Norman Bishop, an engineer on Leo machines at Hartree House and site engineer at Fords of Dagenham, died on 20th March 2013. Jacky Bishop, his wife of many years, has kindly provided notes about Bish’s life. (Notes about Bish’s Life).
Ted Rowley, a business and payroll expert who helped in the transfer of Lyons payroll to Leo I, died on 12th January 2013. Some memories of his life have been passed on to us by his daughter, Sharyn and can be read here (Memories of Ted Rowley).
John Coombs, who worked on Leo I and Leo II/1 during the early years of Leo, died in July 2012.
George Manley who died in 2011, was the first Leo apprentice and worked on all the Leo range before becoming Commissioning Manager for the Leo III computers. His colleague, Tony Morgan, has written this (Obituary of George Manley).
Sam King, who was Works Manager at the Leo works at Minerva Road during the era of TRT, Pinkerton, Barnes, Caminer, etc, died in February 2009.
Murray Laver FBCS died on 23 November 2008 aged 93. Murray, a significant figure in Government Computing from 1957, was a strong supporter of Leo Computers. An obituary of Murray Laver can be seen here.
Colin Tully who played an important part in the success of the LEO III range died on December 27th 2007.
A tribute based on an article “Land, F. (2008), Appreciation of Professor Colin Tully 1936- 2007” to be published in the Computer Journal, iObituary of Colin Tully in pdf form.
John Gosden, software pioneer, died in New York on December 18th 2003 at the age of 73. Obituary of John Gosden
Robert E Peel
Bob Peel was an intrinsic part of the Master Routine team with such luminaries as Adrian Rymell, Colin Tully, Nigel Dolby, Sheila Milne and I’m sure a few others whose names I have forgotten.

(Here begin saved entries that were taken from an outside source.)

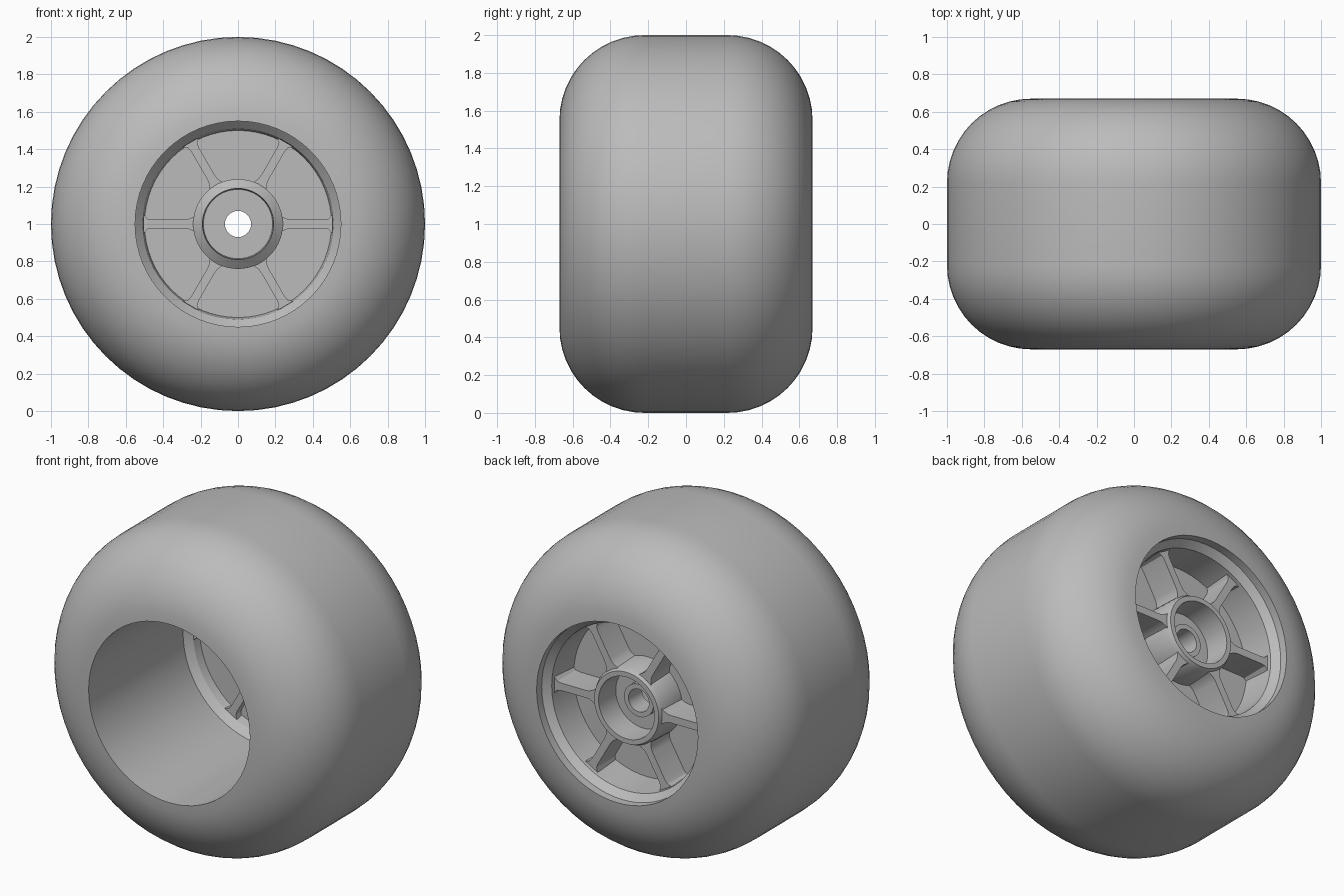
import bpy, bmesh, math
from math import sin, cos, pi, radians

cube = bpy.data.objects.get("Cube")
if cube:
    bpy.data.objects.remove(cube, do_unlink=True)

SEGMENTS = 64
AXLE_Z = 1.0

grey = bpy.data.materials.new("plain_grey")
grey.use_nodes = True
COLOR = (0.5, 0.5, 0.5, 1)
grey.diffuse_color = COLOR
grey.node_tree.nodes["Principled BSDF"].inputs["Base Color"].default_value = COLOR


def finish(name, bm):
    """Turn a bmesh into a shaded object centred on the axle."""
    bmesh.ops.recalc_face_normals(bm, faces=bm.faces)
    mesh = bpy.data.meshes.new(name)
    bm.to_mesh(mesh)
    bm.free()
    mesh.materials.append(grey)
    obj = bpy.data.objects.new(name, mesh)
    obj.location.z = AXLE_Z
    bpy.context.collection.objects.link(obj)
    bpy.ops.object.select_all(action='DESELECT')
    obj.select_set(True)
    bpy.context.view_layer.objects.active = obj
    bpy.ops.object.shade_smooth_by_angle(angle=radians(30))
    return obj


def lathe(name, profile):
    """Revolve a closed (radius, y) outline about the y axis."""
    bm = bmesh.new()
    rings = []
    for i in range(SEGMENTS):
        a = 2 * pi * i / SEGMENTS
        rings.append([bm.verts.new((r * cos(a), y, r * sin(a))) for r, y in profile])
    n = len(profile)
    for i, ring in enumerate(rings):
        after = rings[(i + 1) % SEGMENTS]
        for j in range(n):
            k = (j + 1) % n
            bm.faces.new((ring[j], ring[k], after[k], after[j]))
    return finish(name, bm)


# Tyre: rounded shoulders and a straight bore
BORE, SHOULDER, FLAT = 0.55, 0.45, 0.22
arc = [(BORE + SHOULDER * cos(t), FLAT + SHOULDER * sin(t))
       for t in (pi / 2 * i / 12 for i in range(13))]
lathe("tyre", [(r, -y) for r, y in reversed(arc)] + arc)

# Core: chamfered rim, thin web and hub with a bearing seat on each side
lathe("core", [
    (0.56, 0.62), (0.55, 0.62), (0.51, 0.58), (0.50, 0.38),    # back of rim
    (0.24, 0.38), (0.235, 0.55), (0.22, 0.58), (0.19, 0.58),   # web and hub
    (0.185, 0.42), (0.10, 0.42), (0.10, 0.46), (0.07, 0.46),   # seat and spacer
    (0.07, 0.33), (0.185, 0.33), (0.19, 0.25), (0.24, 0.29),   # front seat
    (0.24, 0.34), (0.50, 0.34), (0.51, 0.29), (0.55, 0.25), (0.56, 0.25)])

# Spokes: ribs on both sides of the web, flared where they meet hub and rim
edge = [(0.21, 0.055), (0.24, 0.038), (0.265, 0.026), (0.29, 0.023),
        (0.46, 0.023), (0.485, 0.028), (0.505, 0.048)]
outline = edge + [(r, -w) for r, w in reversed(edge)]
bm = bmesh.new()
for i in range(6):
    a = i * pi / 3
    layers = [[bm.verts.new((r * cos(a) - w * sin(a), y, r * sin(a) + w * cos(a)))
               for r, w in outline] for y in (0.29, 0.56)]
    for layer in layers:
        bm.faces.new(layer)
    for j in range(len(outline)):
        k = (j + 1) % len(outline)
        bm.faces.new((layers[0][j], layers[0][k], layers[1][k], layers[1][j]))
finish("spokes", bm)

The Intercode Translator team interacted closely with the Master programmers and I remember Bob as a thoroughly pleasant and competent member of that illustrious team. I think he worked on the Allocator/Loader routine which had to take the translator output and do something sensible with it. I remember nothing but the great professional relationship we had with him. John Forbes